UJA Grapevine title with grape bunch


The sun’s diameter is about 400 times greater than the diameter of the moon. The sun is also about 400 times farther away from the earth than the moon. This makes both objects appear to be about the same size when seen from your front yard. Every once in while all three bodies, the sun, moon and earth, line up exactly so the moon is directly between the sun and the earth. This creates a shadow that moves across the earth at over 1500 miles per hour. This is a solar eclipse.

There are two distinct parts of the shadow during an eclipse, the umbra and the penumbra. The last total eclipse in North America occurred on August 21, 2017. The larger shadow, the penumbra, covered all of North and Central America, from Greenland down to Panama. This meant that all of North and Central America were able to see, if they had the proper glasses, the moon at least partially block the light of the sun. The umbra, the smaller, central shadow in the center of the penumbra is only about 60 miles wide. Those who found themselves in the path of the umbra during the total solar eclipse when it traveled from Oregon across the country through South Carolina experienced the moon totally blocking the light of the sun for around 2 minutes. Birds began to roost and sing their nighttime songs, crickets began to chirp and the stars came out. 360 degrees of the horizon looked like a sunrise or sunset. I took my 7-8 classroom to see this eclipse in Oregon in August of 2017 and it was an amazing experience! (There will be another total eclipse coming in April of 2024 traveling through Texas and up toward Maine. Science Field Trip?)

Before solar eclipses were understood, the ancients responded to them with fear and panic. They understood that without the sun, life on earth would end. The death of the sun was the death of life! How relieved they must have been with the light slowly returning so that the sun was once more as it should be, as it always had been; constant, predictable and dependable. With knowledge and understanding we now realize that the darkness of an eclipse is only temporary. The sun will always return and shine again.

It never really goes away, does it? We all have times of darkness, when the light of God’s goodness and mercy seems eclipsed by the nearby troubles and hurts of our lives. All we see is darkness everywhere. This can be a desperate time, when fear and panic can take hold and time seems to crawl ever so slowly. We may wonder if the darkness will ever end. At times like this it is good to remember the temporary nature of a solar eclipse. You see, even though a moon 400 times smaller than the sun can blot out the light for a time, the sun never stopped shining. Soon enough the moon moves out of the way and the sun is seen again in all its glory.

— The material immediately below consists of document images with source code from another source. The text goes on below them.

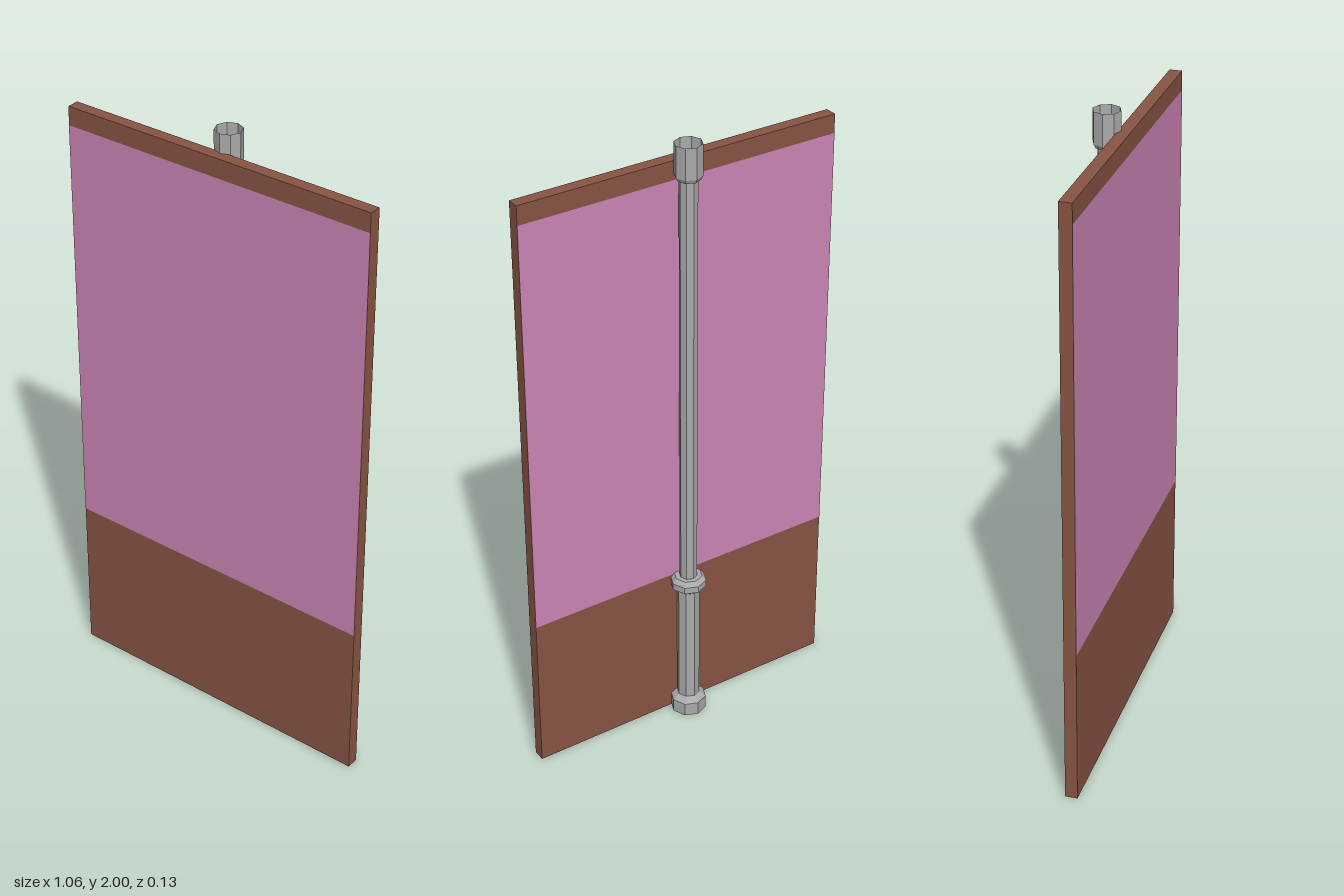
import * as THREE from 'three';

export function createModel() {
  const model = new THREE.Group();
  model.name = 'bannerOnPole';

  const brown = new THREE.MeshStandardMaterial({ color: 0x885444 });
  brown.name = 'brown';
  const pink = new THREE.MeshStandardMaterial({ color: 0xcc85b6 });
  pink.name = 'pink';
  const metal = new THREE.MeshStandardMaterial({ color: 0xaaaaaa, side: THREE.DoubleSide, flatShading: true });
  metal.name = 'grey metal';

  function add(name, geometry, material, x, y, z) {
    const mesh = new THREE.Mesh(geometry, material);
    mesh.name = name;
    mesh.position.set(x, y, z);
    model.add(mesh);
    return mesh;
  }

  // Flat board with a brown edge all round
  const width = 1.064, height = 1.94, back = 0.024, front = 0.063;
  add('board', new THREE.BoxGeometry(width, height, front - back), brown, 0, height / 2, (front + back) / 2);

  // Pink field on both faces
  const low = 0.52, high = 1.88;
  for (const [name, z, turn] of [['frontField', front + 0.001, 0], ['backField', back - 0.001, Math.PI]]) {
    const field = add(name, new THREE.PlaneGeometry(width, high - low), pink, 0, (low + high) / 2, z);
    field.rotation.y = turn;
  }

  // Hollow eight-sided pole sections, open at both ends
  const sections = {
    poleBase: [[0.057, 0], [0.057, 0.045], [0.036, 0.062], [0.036, 0.472]],
    poleRing: [[0.036, 0.472], [0.057, 0.488], [0.057, 0.51], [0.044, 0.524], [0.028, 0.524]],
    poleShaft: [[0.028, 0.524], [0.028, 1.89]],
    poleCollar: [[0.028, 1.89], [0.036, 1.89], [0.042, 1.902], [0.042, 2]],
  };
  for (const [name, profile] of Object.entries(sections)) {
    const points = profile.map(([r, y]) => new THREE.Vector2(r, y));
    add(name, new THREE.LatheGeometry(points, 8), metal, 0, 0, -0.008);
  }

  return model;
}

While such understanding doesn’t make the dark any less dark, fear and panic can melt away knowing that the sunlight will soon be felt again.

“There is no fear in love. But perfect love drives out fear. . .” I John 4:18

God bless,

Rick Nelson